**Exercise brief**
Exactly the lines from the start of the data through the line containing "geometry.setIndex(index);" should be output, with both ends kept and nothing added.

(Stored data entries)

● ● ● ● ● ● ●

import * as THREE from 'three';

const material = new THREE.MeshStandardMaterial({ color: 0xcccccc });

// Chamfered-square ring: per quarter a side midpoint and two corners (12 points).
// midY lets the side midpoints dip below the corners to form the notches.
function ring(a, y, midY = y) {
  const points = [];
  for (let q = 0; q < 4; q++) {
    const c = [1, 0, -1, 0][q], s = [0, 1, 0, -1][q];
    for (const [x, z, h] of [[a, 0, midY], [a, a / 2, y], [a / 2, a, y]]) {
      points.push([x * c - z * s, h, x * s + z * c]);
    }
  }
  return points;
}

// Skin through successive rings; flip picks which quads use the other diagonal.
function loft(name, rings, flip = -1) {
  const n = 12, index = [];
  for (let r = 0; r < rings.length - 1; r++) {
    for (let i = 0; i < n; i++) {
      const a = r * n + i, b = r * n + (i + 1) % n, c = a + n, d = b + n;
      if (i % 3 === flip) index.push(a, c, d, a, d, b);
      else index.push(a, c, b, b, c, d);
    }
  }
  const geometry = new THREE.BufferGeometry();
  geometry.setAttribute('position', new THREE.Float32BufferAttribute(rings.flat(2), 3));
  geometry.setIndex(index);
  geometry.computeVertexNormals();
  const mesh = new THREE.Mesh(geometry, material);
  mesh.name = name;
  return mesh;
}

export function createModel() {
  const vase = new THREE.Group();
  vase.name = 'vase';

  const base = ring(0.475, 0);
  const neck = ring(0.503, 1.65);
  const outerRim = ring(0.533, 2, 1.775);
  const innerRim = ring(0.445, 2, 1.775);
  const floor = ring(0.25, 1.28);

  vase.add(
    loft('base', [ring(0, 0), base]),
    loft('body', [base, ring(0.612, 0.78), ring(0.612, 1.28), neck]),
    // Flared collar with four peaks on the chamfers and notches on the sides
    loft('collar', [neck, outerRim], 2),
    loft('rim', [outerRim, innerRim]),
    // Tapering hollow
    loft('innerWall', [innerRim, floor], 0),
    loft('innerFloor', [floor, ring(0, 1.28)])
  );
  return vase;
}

● ● ● ● ● ● ●

**Result of the exercise**
import * as THREE from 'three';

const material = new THREE.MeshStandardMaterial({ color: 0xcccccc });

// Chamfered-square ring: per quarter a side midpoint and two corners (12 points).
// midY lets the side midpoints dip below the corners to form the notches.
function ring(a, y, midY = y) {
  const points = [];
  for (let q = 0; q < 4; q++) {
    const c = [1, 0, -1, 0][q], s = [0, 1, 0, -1][q];
    for (const [x, z, h] of [[a, 0, midY], [a, a / 2, y], [a / 2, a, y]]) {
      points.push([x * c - z * s, h, x * s + z * c]);
    }
  }
  return points;
}

// Skin through successive rings; flip picks which quads use the other diagonal.
function loft(name, rings, flip = -1) {
  const n = 12, index = [];
  for (let r = 0; r < rings.length - 1; r++) {
    for (let i = 0; i < n; i++) {
      const a = r * n + i, b = r * n + (i + 1) % n, c = a + n, d = b + n;
      if (i % 3 === flip) index.push(a, c, d, a, d, b);
      else index.push(a, c, b, b, c, d);
    }
  }
  const geometry = new THREE.BufferGeometry();
  geometry.setAttribute('position', new THREE.Float32BufferAttribute(rings.flat(2), 3));
  geometry.setIndex(index);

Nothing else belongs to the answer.